Top Secret America
The top-secret world that the government created in response to the 9/11 terrorist attacks has become so enormous, so unwieldy, and so secretive that no one knows how much money it costs, how many people it employs or exactly how many agencies duplicate work being done elsewhere. The result is that the system put in place to keep the United States safe may be putting us in greater danger. In TOP SECRET AMERICA, award-winning reporters Dana Priest and William Arkin uncover the enormous size, shape, mission, and consequences of this invisible universe of over 1,300 government facilities in every state in America; nearly 2,000 outside companies used as contractors; and more than 850,000 people granted "Top Secret" security clearance.

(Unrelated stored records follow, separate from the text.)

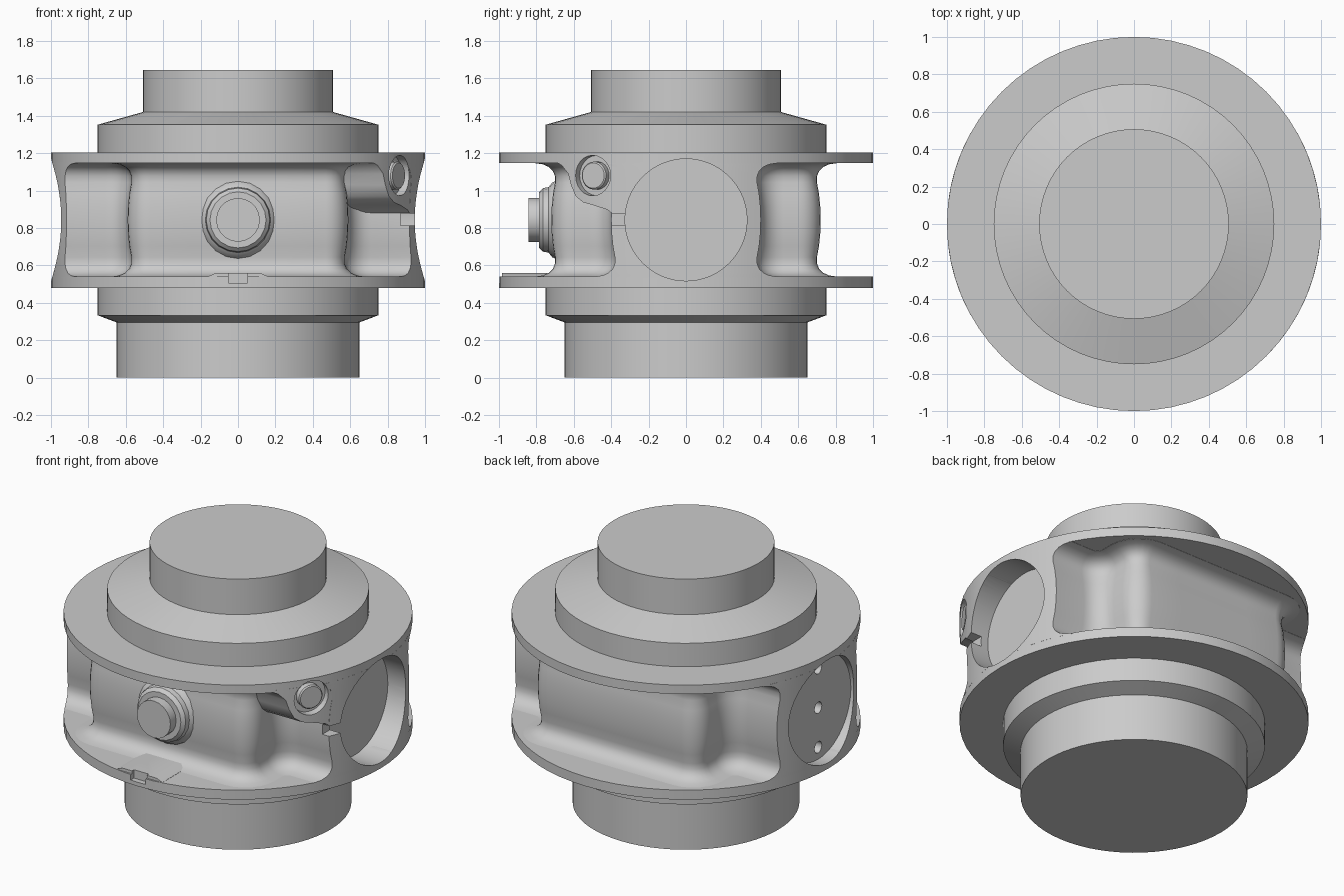
import bpy, bmesh, math
from mathutils import Vector
from math import sin, cos, pi, sqrt, asin

if "Cube" in bpy.data.objects:
    bpy.data.objects.remove(bpy.data.objects["Cube"])

MID = 0.843          # height of the side ports
ported = []          # solids that receive the cuts


def loft(name, rings):
    """Closed solid through a stack of equally sized rings."""
    bm = bmesh.new()
    rows = [[bm.verts.new(p) for p in r] for r in rings]
    n = len(rows[0])
    for a, b in zip(rows, rows[1:]):
        for i in range(n):
            j = (i + 1) % n
            bm.faces.new((a[i], a[j], b[j], b[i]))
    bm.faces.new(rows[0])
    bm.faces.new(rows[-1])
    bmesh.ops.recalc_face_normals(bm, faces=bm.faces)
    me = bpy.data.meshes.new(name)
    bm.to_mesh(me)
    bm.free()
    ob = bpy.data.objects.new(name, me)
    bpy.context.collection.objects.link(ob)
    return ob


def turned(name, profile, axis=(0, 0, 1), origin=(0, 0, 0), seg=64):
    """Lathe (radius, distance) pairs about an axis."""
    q = Vector((0, 0, 1)).rotation_difference(Vector(axis))
    o = Vector(origin)
    return loft(name, [[o + q @ Vector((r * cos(2 * pi * i / seg), r * sin(2 * pi * i / seg), d))
                        for i in range(seg)] for r, d in profile])


def box(name, lo, hi):
    (x0, y0, z0), (x1, y1, z1) = lo, hi
    return loft(name, [[(x0, y0, z), (x1, y0, z), (x1, y1, z), (x0, y1, z)] for z in (z0, z1)])


# Turned body with two thin flanges
body = turned("body", [(0.65, 0), (0.65, 0.295), (0.75, 0.333), (0.75, 0.48), (1, 0.48),
                       (1, 0.54), (0.5, 0.54), (0.5, 1.147), (1, 1.147), (1, 1.204),
                       (0.75, 1.204), (0.75, 1.352), (0.507, 1.42), (0.507, 1.645)])


# Cross-shaped core between the flanges, its walls filleted into them
def core_ring(z, o):
    q = [(0, 0.72 + o), (0.25, 0.72 + o)]
    for i in range(7):
        a = pi / 2 * (1 - i / 6)
        q.append((0.47 + (0.12 + o) * cos(a), 0.60 + (0.12 + o) * sin(a)))
    for i in range(7):
        a = pi + pi / 2 * i / 6
        q.append((0.71 + (0.12 - o) * cos(a), 0.52 + (0.12 - o) * sin(a)))
    a0 = asin(0.40 + o)
    q += [(cos(a0 * (1 - i / 8)), sin(a0 * (1 - i / 8))) for i in range(9)]
    half = q + [(x, -y) for x, y in reversed(q[:-1])]
    full = half + [(-x, y) for x, y in reversed(half[1:-1])]
    return [(x, y, z) for x, y in full]


wall = [(0, 0), (0.07, -0.002), (0.14, -0.009), (0.2, -0.02), (0.235, -0.019), (0.262, -0.008),
        (0.283, 0.014), (0.297, 0.045), (0.303, 0.085), (0.308, 0.087)]
levels = [(-t, o) for t, o in reversed(wall[1:])] + wall
core = loft("core", [core_ring(MID + t, o) for t, o in levels])

# Solid corner that carries the small side plug
edge = [(0.82, -0.37), (0.87, -0.385), (0.897, -0.42), (0.92, -0.49), (0.937, -0.55), (0.97, -0.59),
        (1.03, -0.615), (1.09, -0.63), (1.135, -0.665), (1.16, -0.71)]
rings = []
for z, y in edge:
    ys = [y + (-0.33 - y) * i / 8 for i in range(9)]
    rings.append([(0.999 * sqrt(1 - v * v), v, z) for v in ys] + [(0.55, -0.33, z), (0.55, y, z)])
corner = loft("plug_corner", rings)
ported = [body, core, corner]

# Cutters: deep right port, shallow left port with three holes, plug groove, notches
out = Vector((cos(pi / 6), -sin(pi / 6), 0))
cutters = [
    turned("right_port_cut", [(0.326, 0.82), (0.326, 1.1)], (1, 0, 0), (0, 0, MID)),
    turned("left_port_cut", [(0.326, 0.925), (0.326, 1.1)], (-1, 0, 0), (0, 0, MID)),
    turned("plug_cut", [(0.108, 0.95), (0.108, 1.1)], out, (0, 0, 1.08), 24),
    box("side_notch_cut", (0.87, -0.405, 0.812), (1.1, -0.31, 0.876)),
    box("front_notch_cut", (-0.052, -1.1, 0.505), (0.052, -0.965, 0.6)),
]
for dz in (-0.25, 0, 0.25):
    cutters.append(turned("small_hole_cut", [(0.036, 0.86), (0.036, 1.0)], (-1, 0, 0),
                          (0, 0, MID + dz), 16))

# Low raised pad on the lower flange at the front
pad = loft("front_pad", [[(-w, -0.985, z), (w, -0.985, z), (w, -0.74, z), (-w, -0.74, z)]
                         for w, z in ((0.16, 0.52), (0.16, 0.541), (0.12, 0.558))])
ported.append(pad)

for ob in ported:
    bpy.context.view_layer.objects.active = ob
    for c in cutters:
        m = ob.modifiers.new("cut", 'BOOLEAN')
        m.operation = 'DIFFERENCE'
        m.solver = 'EXACT'
        m.object = c
        bpy.ops.object.modifier_apply(modifier=m.name)
for c in cutters:
    bpy.data.objects.remove(c)

# Plug inside the groove, and the stepped front pin
plug = turned("side_plug", [(0.075, 0.9), (0.075, 0.985), (0.068, 0.992)], out, (0, 0, 1.08), 20)
pin = turned("front_pin", [(0.215, 0.68), (0.2, 0.715), (0.175, 0.735), (0.17, 0.765), (0.15, 0.785),
                           (0.117, 0.785), (0.117, 0.842)], (0, -1, 0), (0, 0, MID), 20)

for ob in ported + [plug, pin]:
    bpy.ops.object.select_all(action='DESELECT')
    ob.select_set(True)
    bpy.context.view_layer.objects.active = ob
    bpy.ops.object.shade_smooth_by_angle(angle=math.radians(30))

A landmark exposé of a new, secret "Fourth Branch" of American government, TOP SECRET AMERICA is a tour de force of investigative reporting-and a book sure to spark national and international alarm.
Astoundingly detailed drawings of twelve of London's finest art deco buildiings.
The time-traveling Americans from the West Virginia town of Grantville find themselves caught in the middle of the Baltic War, with Gustavus Adolphus, King of Sweden, launching a counterattack on the combined forces of France, Spain, England, and Denmark.